I never stopped thinking about gender as I read this book. And Leckie, with her complete disregard of common gender identifiers, wrote herself—not into a corner—but into an open field of deniability. You can infer what you want about the characters, bring your own identifiers and generalizations to the table. One Esk can be read easily as a man or as a woman. During my initial read through, I must admit that I leaned toward One Esk having been a female, but having separated myself from the text and mulling over it, I have actually come to the strong inclination that One Esk is, actually, a male.
And sex and sexuality exists, clearly such a relationship was had by Skaaiat and Awn, but you are simply left to infer everything on your lonesome.
For instance, Radchaai defaults to the feminine, yes? And it is an empire with a single (for all intents and purposes) ruler in the form of Anaander Mianaai. Logically, you could be forgiven then for coming to the conclusion that the Radchaai is a matriarchal society, and that Anaander Mianaai—despite her many fluid forms—is their matriarch. And perhaps that is part of what Leckie is getting at with the clear division in Mianaai: the aggressor and the pacifist. Male or female, female or male… I don’t really know, though that is the point, yes? Does it really matter at all? Even age is obliterated in regards to identity, as the last we see of Mianaai exists in the body of a very young child, itself a contradiction.
Perhaps it is simply Leckie asking us to consider not what is on the outside at all, and only ever consider what is within, consciousness, the ephemeral impulses that exist between our ears and behind our eyes.
My biggest complaint:
Now, keep in mind, I have not read this entire series, only this entry. I can only speak for this particular book. Having said that, I’ll proceed.

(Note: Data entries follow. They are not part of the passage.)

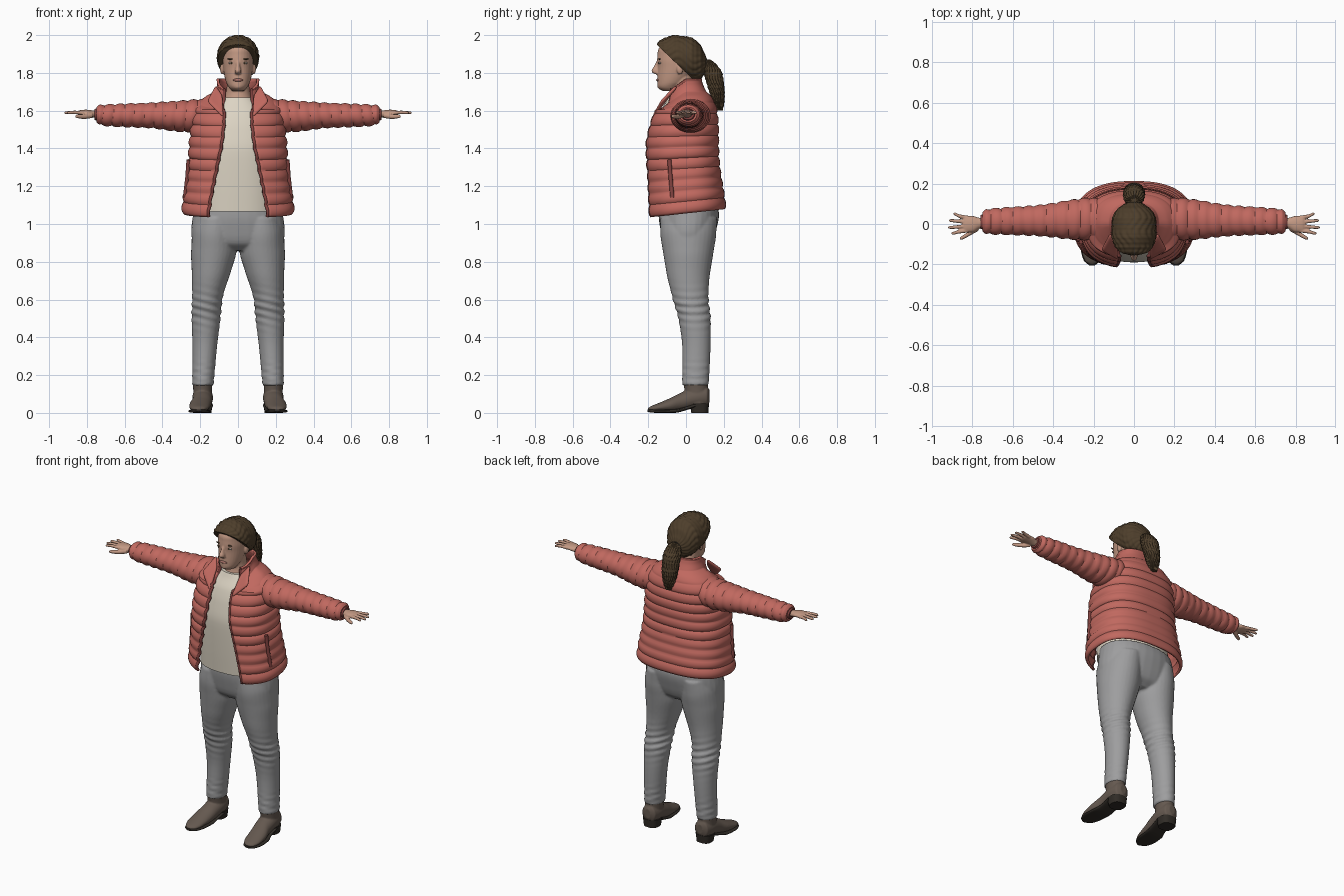
import bpy, bmesh
from math import sin, cos, pi, asin, copysign, radians, exp
from mathutils import Matrix, Vector

cube = bpy.data.objects.get("Cube")
if cube:
    bpy.data.objects.remove(cube)


def material(name, *rgb):
    m = bpy.data.materials.new(name)
    m.use_nodes = True
    m.diffuse_color = (*rgb, 1)
    m.node_tree.nodes["Principled BSDF"].inputs["Base Color"].default_value = (*rgb, 1)
    return m


RED = material("coral padding", .53, .14, .115)
TRIM = material("dark coral trim", .22, .055, .05)
CREAM = material("cream cotton", .72, .66, .55)
GREY = material("grey denim", .34, .34, .345)
BOOT = material("brown leather", .13, .10, .08)
SOLE = material("dark rubber", .03, .025, .02)
HAIR = material("brown hair", .075, .048, .024)
SKIN = material("skin", .55, .32, .23)
LIP = material("lip pink", .40, .17, .14)
EYE = material("eye white", .52, .44, .38)

PLACE = {"x": lambda t, a, b: (t, a, b),
         "y": lambda t, a, b: (a, t, b),
         "z": lambda t, a, b: (a, b, t)}


def spow(v, p):
    return copysign(abs(v) ** p, v)


def sample(rows, steps):
    """Smooth, overshoot-free interpolation of section rows along their first value."""
    count, width = len(rows), len(rows[0])
    sec = [[(q[k] - p[k]) / (q[0] - p[0]) for k in range(width)] for p, q in zip(rows, rows[1:])]

    def slope(i, k):
        if i == 0 or i == count - 1:
            return sec[min(i, count - 2)][k]
        u, v = sec[i - 1][k], sec[i][k]
        return 2 * u * v / (u + v) if u * v > 0 else 0

    out = []
    for i in range(count - 1):
        p, q = rows[i], rows[i + 1]
        h = q[0] - p[0]
        for j in range(steps + (i == count - 2)):
            s = j / steps
            c = s * s * (3 - 2 * s)
            out.append([p[k] + c * (q[k] - p[k]) + h * s * (1 - s) *
                        ((1 - s) * slope(i, k) - s * slope(i + 1, k)) for k in range(width)])
    return out


def skin_rings(bm, rings, closed=True):
    for r, s in zip(rings, rings[1:]):
        for i in range(len(r) if closed else len(r) - 1):
            j = (i + 1) % len(r)
            bm.faces.new((r[i], r[j], s[j], s[i]))


def loft(bm, axis, rows, steps=5, n=32, p=1, ripple=None):
    """Capped tube through rows of (position, centre a, centre b, radius a, radius b)."""
    rings = []
    for t, a, b, ra, rb in sample(rows, steps):
        ring = []
        for i in range(n):
            ang = 2 * pi * i / n
            d = ripple(t, ang) if ripple else 0
            ring.append(bm.verts.new(PLACE[axis](
                t, a + (ra + d) * spow(cos(ang), p), b + (rb + d) * spow(sin(ang), p))))
        rings.append(ring)
    skin_rings(bm, rings)
    bm.faces.new(rings[0])
    bm.faces.new(rings[-1])


def ball(bm, centre, radii):
    bmesh.ops.create_uvsphere(bm, u_segments=20, v_segments=12, radius=1,
                              matrix=Matrix.Translation(centre) @ Matrix.Diagonal((*radii, 1)))


def finish(name, bm, mat, mirror=False, voxel=0, thick=0, angle=40):
    bmesh.ops.recalc_face_normals(bm, faces=bm.faces[:])
    me = bpy.data.meshes.new(name)
    bm.to_mesh(me)
    bm.free()
    me.materials.append(mat)
    ob = bpy.data.objects.new(name, me)
    bpy.context.collection.objects.link(ob)
    bpy.ops.object.select_all(action="DESELECT")
    ob.select_set(True)
    bpy.context.view_layer.objects.active = ob
    bpy.ops.object.shade_smooth_by_angle(angle=radians(angle))
    if mirror:
        ob.modifiers.new("mirror", "MIRROR").use_mirror_merge = False
    if thick:
        m = ob.modifiers.new("thickness", "SOLIDIFY")
        m.thickness, m.offset = thick, 0
    if voxel:
        m = ob.modifiers.new("blend", "REMESH")
        m.mode, m.voxel_size, m.use_smooth_shade = "VOXEL", voxel, True
    return ob


def part(name, mat, axis, rows, mirror=False, **kw):
    bm = bmesh.new()
    loft(bm, axis, rows, **kw)
    return finish(name, bm, mat, mirror)


def cord(name, points, radius, mat, mirror=True):
    cu = bpy.data.curves.new(name, "CURVE")
    cu.dimensions, cu.bevel_depth, cu.bevel_resolution, cu.use_fill_caps = "3D", radius, 3, True
    sp = cu.splines.new("POLY")
    sp.points.add(len(points) - 1)
    for pt, co in zip(sp.points, points):
        pt.co = (*co, 1)
    cu.materials.append(mat)
    ob = bpy.data.objects.new(name, cu)
    bpy.context.collection.objects.link(ob)
    if mirror:
        ob.modifiers.new("mirror", "MIRROR").use_mirror_merge = False


# Trousers: two legs and hips blended, with creases at knee and ankle
def crease(t, a):
    knee, ankle = exp(-((t - .55) / .08) ** 2), exp(-((t - .2) / .06) ** 2)
    return .005 * (knee + .5 * ankle) * sin(t * 150 + 3 * cos(a))


bm = bmesh.new()
for s in (1, -1):
    loft(bm, "z", [(.145, s * .186, .05, .056, .07), (.35, s * .176, .055, .065, .075),
                   (.5, s * .169, .045, .076, .085), (.6, s * .163, .025, .08, .094),
                   (.75, s * .141, .012, .104, .117), (.86, s * .128, .012, .12, .135),
                   (.95, s * .124, .012, .12, .148), (1.03, s * .115, .015, .11, .15)],
         steps=12, ripple=crease)
loft(bm, "z", [(.86, 0, .01, .17, .08), (.9, 0, .01, .235, .125), (.96, 0, .012, .248, .145),
               (1.05, 0, .015, .238, .16), (1.1, 0, .01, .23, .155)], p=.9)
finish("trousers", bm, GREY, voxel=.008)

# Ankle boots with soles and heels
bm = bmesh.new()
loft(bm, "y", [(.125, .185, .09, .02, .03), (.11, .186, .085, .046, .055), (.05, .187, .08, .055, .055),
               (-.02, .19, .06, .053, .05), (-.08, .2, .042, .056, .038), (-.14, .205, .03, .052, .024),
               (-.185, .207, .022, .035, .014), (-.2, .208, .02, .012, .006)])
loft(bm, "z", [(.05, .187, .06, .05, .06), (.12, .187, .054, .05, .062), (.17, .187, .05, .053, .066)])
finish("boots", bm, BOOT, mirror=True, voxel=.005)
part("boot_soles", SOLE, "y", [(-.205, .208, .012, .014, .006), (-.18, .207, .01, .042, .009),
                               (-.12, .205, .009, .058, .009), (-.06, .2, .01, .058, .01),
                               (0, .19, .024, .052, .01), (.05, .187, .04, .055, .01)], mirror=True, p=.7)
part("boot_heels", SOLE, "z", [(0, .187, .073, .046, .045), (.05, .187, .071, .053, .051)],
     mirror=True, p=.75)

# Shirt
part("shirt", CREAM, "z", [(1.065, 0, -.01, .22, .168), (1.2, 0, -.02, .215, .165),
                           (1.38, 0, -.025, .21, .165), (1.5, 0, -.02, .2, .15), (1.58, 0, -.01, .17, .135),
                           (1.64, 0, -.005, .12, .105), (1.67, 0, -.01, .085, .085)], n=48, p=.85)

# Quilted jacket body: rows of height, front, back, half width, half opening
rows = [(1.06, -.20, .20, .283, .155), (1.15, -.20, .188, .273, .14), (1.25, -.20, .172, .258, .12),
        (1.35, -.203, .162, .247, .10), (1.42, -.203, .16, .243, .085), (1.5, -.188, .16, .235, .075),
        (1.57, -.165, .155, .225, .07), (1.63, -.14, .145, .205, .075), (1.67, -.115, .125, .16, .08),
        (1.70, -.10, .10, .115, .075), (1.74, -.09, .08, .10, .07), (1.77, -.09, .075, .103, .072)]
bm = bmesh.new()
rings = []
COLS, P = 72, .8
for z, front, back, rx, gap in sample(rows, 9):
    mid, ry = (front + back) / 2, (back - front) / 2
    start = asin((gap / rx) ** (1 / P))
    high = min(1, max(0, (z - 1.6) / .1))
    puff = .013 * abs(sin(pi * (z - 1.06) / .058)) ** .7 * (1 - .7 * high)
    ring = []
    for i in range(COLS + 1):
        a = start + (2 * pi - 2 * start) * i / COLS
        x = (rx + puff) * spow(sin(a), P)
        y = mid - (ry + puff * .7) * spow(cos(a), P)
        hem = max(0, 1.6 - z) / .54 * .11 * y
        ring.append(bm.verts.new((x, y, z + hem - .7 * high * max(0, -y))))
    rings.append(ring)
skin_rings(bm, rings, closed=False)
edge = [r[0].co.copy() for r in rings]
finish("jacket_body", bm, RED, thick=.014)
cord("jacket_placket", edge, .009, TRIM)

# Jacket lapels, pocket zips
bm = bmesh.new()
bm.faces.new([bm.verts.new(c) for c in ((.075, -.178, 1.56), (.165, -.13, 1.65),
                                        (.118, -.045, 1.735), (.083, -.095, 1.68))])
bmesh.ops.subdivide_edges(bm, edges=bm.edges[:], cuts=3, use_grid_fill=True)
lapel = finish("jacket_lapels", bm, RED, mirror=True, thick=.018)
lapel.modifiers.new("round", "SUBSURF").levels = 1
cord("pocket_zips", [(.262, -.088, 1.34), (.268, -.082, 1.25), (.281, -.072, 1.14)], .011, TRIM)

# Quilted sleeves and cuffs
part("jacket_sleeves", RED, "x", [(.13, .025, 1.59, .085, .065), (.22, .025, 1.573, .098, .08),
                                  (.3, .022, 1.57, .092, .076), (.47, .017, 1.575, .07, .06),
                                  (.65, .014, 1.575, .06, .053), (.73, .012, 1.577, .054, .046),
                                  (.75, .011, 1.58, .038, .032)], mirror=True, steps=14,
     ripple=lambda t, a: .009 * abs(sin(pi * t / .055 + .5 * sin(a))) ** .7)
part("sleeve_cuffs", TRIM, "x", [(.735, .011, 1.58, .038, .034), (.75, .01, 1.58, .037, .032),
                                 (.76, .01, 1.58, .033, .028)], mirror=True)

# Hands: palm, four fingers and thumb blended
bm = bmesh.new()
loft(bm, "x", [(.72, .01, 1.58, .026, .021), (.76, .005, 1.582, .026, .019), (.8, 0, 1.588, .04, .017),
               (.835, 0, 1.59, .04, .013), (.85, 0, 1.59, .025, .006)], n=24)
loft(bm, "x", [(.77, -.02, 1.575, .014, .014), (.82, -.05, 1.568, .012, .012),
               (.855, -.07, 1.57, .009, .009), (.862, -.073, 1.57, .003, .003)], n=16)
for y, spread, tip in ((.031, .05, .895), (.01, .017, .917), (-.011, -.017, .92), (-.032, -.046, .905)):
    loft(bm, "x", [(.82, y, 1.588, .01, .01), (.87, (y + spread) / 2, 1.591, .009, .009),
                   (tip - .007, spread, 1.589, .007, .007), (tip, spread, 1.588, .003, .003)], n=16)
finish("hands", bm, SKIN, mirror=True, voxel=.004)

# Head: skull, neck, nose, chin and ears blended
bm = bmesh.new()
loft(bm, "z", [(1.705, 0, -.085, .03, .04), (1.72, 0, -.09, .046, .056), (1.75, 0, -.075, .063, .077),
               (1.79, 0, -.06, .073, .091), (1.83, 0, -.05, .079, .1), (1.87, 0, -.045, .082, .108),
               (1.91, 0, -.04, .082, .11), (1.95, 0, -.04, .07, .09), (1.975, 0, -.04, .04, .05)])
loft(bm, "z", [(1.58, 0, -.02, .11, .09), (1.64, 0, -.015, .095, .08), (1.67, 0, -.01, .072, .07),
               (1.72, 0, -.015, .06, .06), (1.8, 0, -.03, .058, .06)])
loft(bm, "z", [(1.868, 0, -.143, .009, .01), (1.835, 0, -.152, .011, .018), (1.81, 0, -.158, .017, .025),
               (1.798, 0, -.154, .017, .02), (1.793, 0, -.15, .01, .01)], n=16)
ball(bm, (0, -.126, 1.73), (.03, .026, .02))
for s in (1, -1):
    ball(bm, (s * .083, -.032, 1.822), (.012, .018, .03))
finish("head", bm, SKIN, voxel=.005)

# Facial features
for name, mat, centre, radii in (("eyes", EYE, (.036, -.138, 1.852), (.015, .008, .006)),
                                 ("irises", HAIR, (.036, -.142, 1.852), (.006, .006, .006)),
                                 ("eyebrows", HAIR, (.037, -.14, 1.873), (.02, .006, .004))):
    bm = bmesh.new()
    ball(bm, centre, radii)
    finish(name, bm, mat, mirror=True)
bm = bmesh.new()
ball(bm, (0, -.149, 1.762), (.026, .009, .008))
finish("lips", bm, LIP)


# Hair swept back in strands, trimmed along a sloping hairline, and tied in a ponytail
def strands(t, a):
    return .005 * abs(sin(9 * a + 2 * sin(t * 40))) + .0015 * sin(t * 260) - .003


bm = bmesh.new()
loft(bm, "y", [(-.158, 0, 1.925, .03, .02), (-.145, 0, 1.915, .065, .05), (-.11, 0, 1.9, .095, .085),
               (-.05, 0, 1.885, .11, .114), (.02, 0, 1.875, .108, .114), (.07, 0, 1.86, .085, .095),
               (.1, 0, 1.85, .045, .05), (.11, 0, 1.85, .02, .02)], steps=8, n=108, ripple=strands)
bmesh.ops.bisect_plane(bm, geom=bm.verts[:] + bm.edges[:] + bm.faces[:], plane_co=(0, -.145, 1.94),
                       plane_no=Vector((0, .95, 1)).normalized(), clear_inner=True)
bmesh.ops.holes_fill(bm, edges=[e for e in bm.edges if e.is_boundary], sides=0)
finish("hair", bm, HAIR, angle=60)
part("ponytail", HAIR, "z", [(1.87, 0, .115, .015, .012), (1.85, 0, .122, .04, .033),
                             (1.8, 0, .142, .053, .048), (1.72, 0, .16, .05, .042),
                             (1.65, 0, .172, .038, .03), (1.6, 0, .18, .018, .012)],
     steps=10, n=108, ripple=strands)
part("hair_tie", SOLE, "y", [(.09, 0, 1.842, .034, .034), (.1, 0, 1.842, .037, .037),
                             (.11, 0, 1.842, .034, .034)])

Justice of Toren One Esk doesn’t have a real character arc. One Esk is at the end, as they are in the beginning: an intelligent AI, capable of stunning violence, at the mercy of its own programming, literally at the mercy of the antagonist. Even the “goal” of this protagonist is revealed to be nothing more than the product of a direct order given by the antagonist at an earlier point. Lots of things happen to Justice of Toren One Esk, and many things happen around One Esk, but there is a passivity to the character that is carried throughout the narrative. Only the reluctance to leave behind an estranged soldier—an event that is presented as pure chance (not the only dash of Deus ex Machina within this narrative)—gives the AI a hint of character beyond the façade of cold calculation.
This is troublesome, as the narrative all but sets up neon signs advertising growth as an obvious outcome of passing time. “We’re not what we used to be,’ said the head priest. ‘Everything passes, eventually” (pg 78).
And further into the narrative you get this weighty bit of discourse:
“Or is anyone’s identity a matter of fragments held together by convenient or useful narrative, that in ordinary circumstances never reveals itself as a fiction? Or is it really a fiction?” (pg 303)
And these are all very worthy of discussion, though they don’t really apply to Justice of Toren One Esk, because—as I stated earlier—One Esk remains a constant all the way through to the climax. “But I had always been, first and foremost, a weapon. A machine meant for killing” (pg 529)
Regardless of this, I was engaged throughout the work. And though I am not normally in the habit of reading series, I am seriously considering picking up the next book.